▶ **YOUR OBJECTIVE**:
Only the lines below starting at the one that contains "0.968], [0.088, 0.9]]);" and ending at the one that contains "0.764]], 0.037), tan);" are to be reproduced, exactly and with both ends kept.

▶ **DATA**:

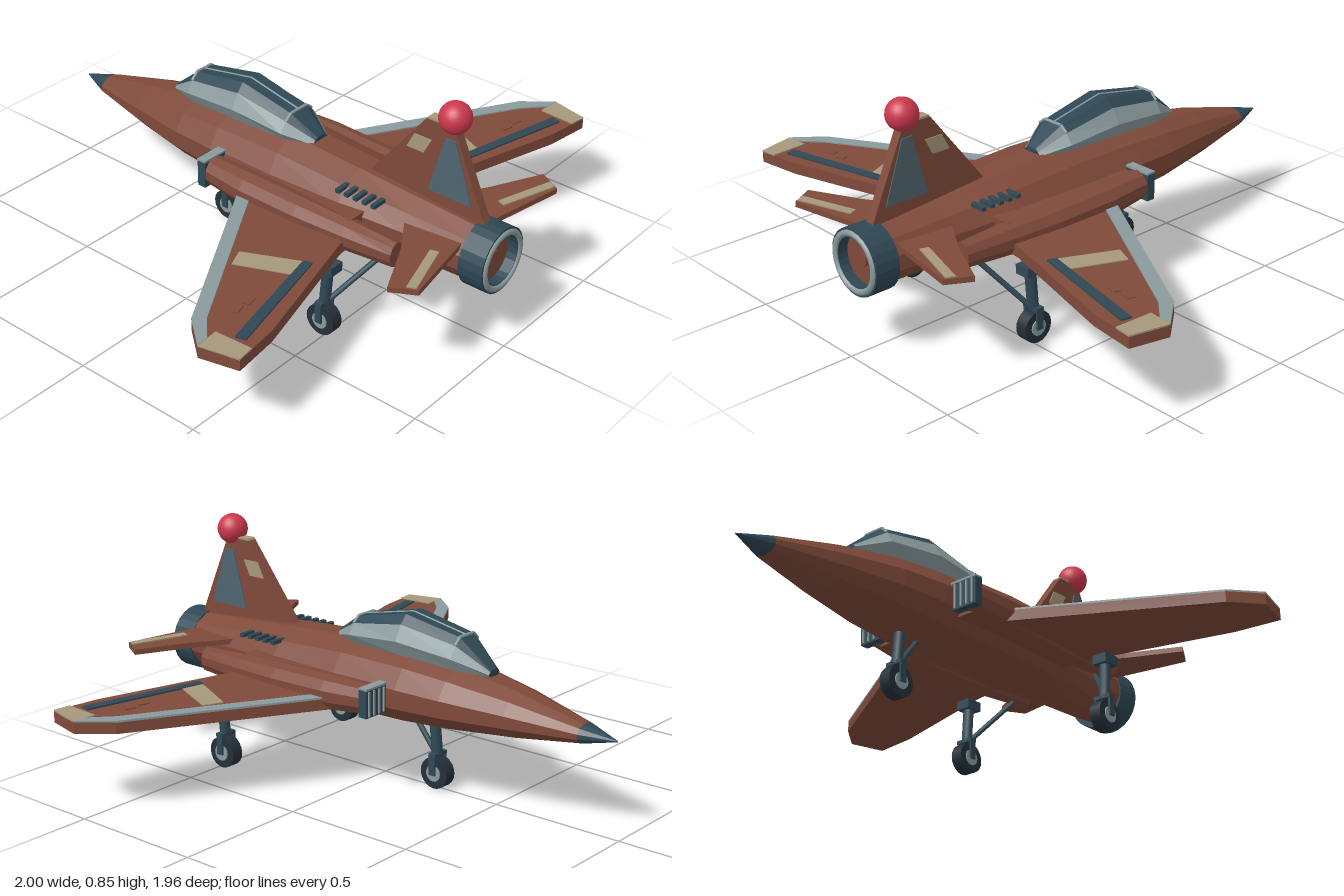
import * as THREE from 'three';

const mat = (name, color) => {
  const m = new THREE.MeshStandardMaterial({ color });
  m.name = name;
  return m;
};

export function createModel() {
  const brown = mat('brownPaint', 0x7f4a3a);
  const navy = mat('darkBlue', 0x2f4855);
  const grey = mat('paleGrey', 0x8a9b9d);
  const tan = mat('tan', 0xa6987a);
  const slate = mat('slateBlue', 0x50656f);
  const rubber = mat('rubber', 0x24303a);
  const red = mat('red', 0xcc384c);

  const model = new THREE.Group();
  model.name = 'jet';
  const add = (name, geo, material, parent = model) => {
    const m = new THREE.Mesh(geo, material);
    m.name = name;
    parent.add(m);
    return m;
  };
  const box = (name, w, h, d, x, y, z, material) =>
    add(name, new THREE.BoxGeometry(w, h, d).translate(x, y, z), material);

  // Faceted skin through rings ordered towards +z, each counter-clockwise seen from +z
  const loft = (rings, closed = true) => {
    const p = [];
    const tri = (a, b, c) => p.push(...a, ...b, ...c);
    const n = rings[0].length;
    for (let k = 0; k + 1 < rings.length; k++) {
      for (let i = 0; i < (closed ? n : n - 1); i++) {
        const j = (i + 1) % n, a = rings[k], b = rings[k + 1];
        tri(a[i], a[j], b[j]);
        tri(a[i], b[j], b[i]);
      }
    }
    if (closed) {
      const f = rings[0], e = rings[rings.length - 1];
      for (let i = 1; i + 1 < n; i++) {
        tri(f[0], f[i + 1], f[i]);
        tri(e[0], e[i], e[i + 1]);
      }
    }
    const g = new THREE.BufferGeometry();
    g.setAttribute('position', new THREE.Float32BufferAttribute(p, 3));
    g.computeVertexNormals();
    return g;
  };
  // Ring from [z, centre x, half width, bottom, top, height of widest point]
  const ring = ([z, cx, w, y0, y1, ym = (y0 + y1) / 2], n = 12) =>
    Array.from({ length: n }, (_, i) => {
      const t = ((i + 0.5) / n) * Math.PI * 2, s = Math.sin(t);
      const k = 1 / Math.cos(Math.PI / n);
      return [cx + w * k * Math.cos(t), ym + (s > 0 ? y1 - ym : ym - y0) * s, z];
    });
  const shape = (pts) => new THREE.Shape(pts.map(([a, b]) => new THREE.Vector2(a, b)));
  const extrude = (pts, depth) => new THREE.ExtrudeGeometry(shape(pts), { depth, bevelEnabled: false });
  // Horizontal slab from [x, z] corners; vertical slab from [z, y] corners
  const slab = (pts, y0, y1, s = 1) =>
    extrude(pts.map(([x, z]) => [s * x, -z]), y1 - y0).rotateX(-Math.PI / 2).translate(0, y0, 0);
  const upright = (pts, t) => extrude(pts, t).rotateY(-Math.PI / 2).translate(t / 2, 0, 0);
  const beam = (name, a, b, r, material, sides = 8) => {
    const A = new THREE.Vector3(...a), B = new THREE.Vector3(...b);
    const m = add(name, new THREE.CylinderGeometry(r, r, A.distanceTo(B), sides), material);
    m.position.copy(A).add(B).multiplyScalar(0.5);
    m.quaternion.setFromUnitVectors(new THREE.Vector3(0, 1, 0), B.sub(A).normalize());
  };

  // Fuselage and nose cone
  const joint = [-0.855, 0, 0.052, 0.312, 0.382, 0.345];
  add('noseCone', loft([[-0.98, 0, 0.002, 0.343, 0.347], joint].map((r) => ring(r))), navy);
  add('fuselage', loft([
    joint,
    [-0.6, 0, 0.112, 0.275, 0.445, 0.352],
    [-0.36, 0, 0.158, 0.25, 0.487, 0.355],
    [-0.18, 0, 0.172, 0.237, 0.505, 0.355],
    [0.1, 0, 0.175, 0.23, 0.51, 0.355],
    [0.4, 0, 0.168, 0.235, 0.49, 0.35],
    [0.65, 0, 0.135, 0.24, 0.468, 0.345],
    [0.89, 0, 0.113, 0.237, 0.45, 0.34],
  ].map((r) => ring(r))), brown);

  // Canopy: pale side panes, dark roof panes, pale frame
  const stations = [[-0.48, 0.3, 0.465, 0.49], [-0.36, 0.85, 0.475, 0.588], [-0.13, 1, 0.485, 0.63],
    [0.09, 0.92, 0.485, 0.583], [0.19, 0.4, 0.48, 0.515]];
  const pane = (profile) => loft(stations.map(([z, k, y0, y1]) =>
    profile.map(([x, f]) => [x * k, y0 + (y1 - y0) * f, z])), false);
  const roof = [[0.075, 0.78], [0.045, 1], [-0.045, 1], [-0.075, 0.78]];
  add('canopyRoof', pane(roof), navy);
  add('canopyLeft', pane([[0.075, 0], [0.105, 0.4], [0.075, 0.78]]), grey);
  add('canopyRight', pane([[-0.075, 0.78], [-0.105, 0.4], [-0.075, 0]]), grey);
  const endCap = (st) => {
    const [z, k, y0, y1] = st;
    return [[0.075, 0], [0.105, 0.4], ...roof, [-0.105, 0.4], [-0.075, 0]]
      .map(([x, f]) => [x * k, y0 + (y1 - y0) * f, z]);
  };
  for (const i of [0, 4]) {
    const r = endCap(stations[i]);
    add('canopyEnd', loft([r, r.map(([x, y, z]) => [x, y, z + 0.002])]), navy);
  }
  for (const [z, k, y0, y1] of [stations[1], stations[3]]) {
    const p = roof.map(([x, f]) => [x * k, y0 + (y1 - y0) * f, z]);
    for (let i = 0; i < 3; i++) beam('canopyFrame', p[i], p[i + 1], 0.006, grey, 6);
  }
  for (let i = 1; i < 3; i++) {
    beam('canopyRidge', [0, stations[i][3], stations[i][0]], [0, stations[i + 1][3], stations[i + 1][0]], 0.004, grey, 6);
  }

  // Exhaust nozzle
  const turned = (pts) => new THREE.LatheGeometry(pts.map(([r, z]) => new THREE.Vector2(r, z)), 24)
    .toNonIndexed().rotateX(Math.PI / 2).translate(0, 0.335, 0);
  const nozzle = turned([[0.09, 0.873], [0.12, 0.873], [0.12, 0.968], [0.088, 0.968], [0.088, 0.9]]);
  nozzle.computeVertexNormals();
  add('nozzle', nozzle, navy).material.side = THREE.DoubleSide;
  add('nozzleRing', new THREE.TorusGeometry(0.102, 0.013, 8, 24).translate(0, 0.335, 0.964), grey);
  const disc = (r, z0, z1) => new THREE.CylinderGeometry(r, r, z1 - z0, 20)
    .rotateX(Math.PI / 2).translate(0, 0.335, (z0 + z1) / 2);
  add('exhaustPlate', disc(0.092, 0.89, 0.93), brown);
  add('exhaustCore', disc(0.025, 0.93, 0.94), brown);

  // Tail fin with panels and beacon ball
  add('fin', upright([[0.42, 0.47], [0.65, 0.765], [0.76, 0.765], [0.905, 0.44]], 0.036), brown);
  add('finCap', upright([[0.65, 0.764], [0.655, 0.772], [0.757, 0.772], [0.76, 0.764]], 0.037), tan);
  add('rudderPanel', upright([[0.845, 0.5], [0.77, 0.72], [0.73, 0.72], [0.67, 0.5]], 0.044), slate);
  add('finPatch', upright([[0.675, 0.69], [0.605, 0.69], [0.575, 0.632], [0.645, 0.632]], 0.044), tan);
  add('beacon', new THREE.SphereGeometry(0.057, 24, 16).translate(0, 0.795, 0.75), red);

  // Wheel with hub and fork at x, z
  const wheel = (x, z) => {
    const tyre = (r, w) => new THREE.CylinderGeometry(r, r, w, 20).rotateZ(Math.PI / 2).translate(x, 0.058, z);
    add('tyre', tyre(0.058, 0.046), rubber);
    add('hub', tyre(0.03, 0.056), grey);
    for (const s of [-1, 1]) box('fork', 0.008, 0.075, 0.026, x + s * 0.031, 0.09, z, navy);
    box('forkCrown', 0.07, 0.014, 0.03, x, 0.127, z, navy);
  };

  for (const s of [1, -1]) {
    // Side pod, intake and grille
    add('sidePod', loft([
      [-0.115, 0.222, 0.05, 0.305, 0.412],
      [0.06, 0.226, 0.06, 0.285, 0.415],
      [0.3, 0.222, 0.06, 0.28, 0.41],
      [0.5, 0.215, 0.05, 0.285, 0.4],
      [0.69, 0.21, 0.034, 0.295, 0.39],
    ].map(([z, cx, ...r]) => ring([z, s * cx, ...r], 10))), brown);
    box('podShoulder', 0.1, 0.1, 0.6, s * 0.17, 0.35, 0.2, brown);
    box('intake', 0.106, 0.1, 0.034, s * 0.222, 0.357, -0.125, navy);
    box('intakeLip', 0.11, 0.008, 0.036, s * 0.22, 0.41, -0.126, grey);
    for (let i = 0; i < 4; i++) box('grilleBar', 0.007, 0.09, 0.006, s * (0.183 + i * 0.026), 0.357, -0.144, grey);

    // Wing with painted panels
    add('wing', slab([[0.2, 0], [0.285, 0.05], [0.91, 0.42], [1, 0.53], [0.965, 0.672], [0.79, 0.65],
      [0.285, 0.51], [0.2, 0.5]], 0.3, 0.342, s), brown);
    const paint = (name, pts, material, h = 0.347) => add(name, slab(pts, 0.34, h, s), material);
    paint('leadingEdge', [[0.275, 0.044], [0.91, 0.42], [1, 0.53], [0.95, 0.525], [0.875, 0.455], [0.275, 0.1]], grey);
    paint('wingTip', [[0.91, 0.522], [1, 0.53], [0.965, 0.672], [0.9, 0.664]], tan, 0.346);
    paint('wingBand', [[0.535, 0.285], [0.605, 0.315], [0.515, 0.52], [0.43, 0.505]].reverse(), tan, 0.345);
    paint('flap', [[0.44, 0.482], [0.89, 0.585], [0.88, 0.622], [0.43, 0.514]], navy, 0.348);
    for (const x of [0.72, 0.78]) {
      paint('hatch', [[x - 0.015, 0.475], [x + 0.025, 0.485], [x + 0.015, 0.51], [x - 0.025, 0.5]], brown, 0.346);
    }

    // Tailplane
    add('tailplane', slab([[0.06, 0.62], [0.11, 0.645], [0.25, 0.735], [0.445, 0.83], [0.395, 0.918],
      [0.1, 0.865], [0.06, 0.86]], 0.385, 0.405, s), brown);
    add('tailplaneStripe', slab([[0.195, 0.812], [0.41, 0.878], [0.395, 0.908], [0.185, 0.842]], 0.404, 0.41, s), tan);

    // Cooling louvres
    for (let i = 0; i < 5; i++) box('louvre', 0.06, 0.014, 0.017, s * 0.137, 0.45, 0.4 + i * 0.038, navy);

    // Main landing gear
    wheel(s * 0.33, 0.485);
    box('gearMount', 0.06, 0.035, 0.07, s * 0.33, 0.275, 0.5, navy);
    beam('mainStrut', [s * 0.33, 0.28, 0.5], [s * 0.33, 0.125, 0.487], 0.02, navy, 10);
    beam('mainBrace', [s * 0.2, 0.29, 0.61], [s * 0.325, 0.135, 0.5], 0.01, navy);
  }

  // Nose landing gear
  wheel(0, -0.24);
  beam('noseStrut', [0, 0.26, -0.225], [0, 0.125, -0.239], 0.02, navy, 10);
  beam('noseBrace', [0, 0.255, -0.13], [0, 0.135, -0.225], 0.01, navy);

  return model;
}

▶ **ANSWER FOR THIS EXERCISE**:
  const nozzle = turned([[0.09, 0.873], [0.12, 0.873], [0.12, 0.968], [0.088, 0.968], [0.088, 0.9]]);
  nozzle.computeVertexNormals();
  add('nozzle', nozzle, navy).material.side = THREE.DoubleSide;
  add('nozzleRing', new THREE.TorusGeometry(0.102, 0.013, 8, 24).translate(0, 0.335, 0.964), grey);
  const disc = (r, z0, z1) => new THREE.CylinderGeometry(r, r, z1 - z0, 20)
    .rotateX(Math.PI / 2).translate(0, 0.335, (z0 + z1) / 2);
  add('exhaustPlate', disc(0.092, 0.89, 0.93), brown);
  add('exhaustCore', disc(0.025, 0.93, 0.94), brown);

  // Tail fin with panels and beacon ball
  add('fin', upright([[0.42, 0.47], [0.65, 0.765], [0.76, 0.765], [0.905, 0.44]], 0.036), brown);
  add('finCap', upright([[0.65, 0.764], [0.655, 0.772], [0.757, 0.772], [0.76, 0.764]], 0.037), tan);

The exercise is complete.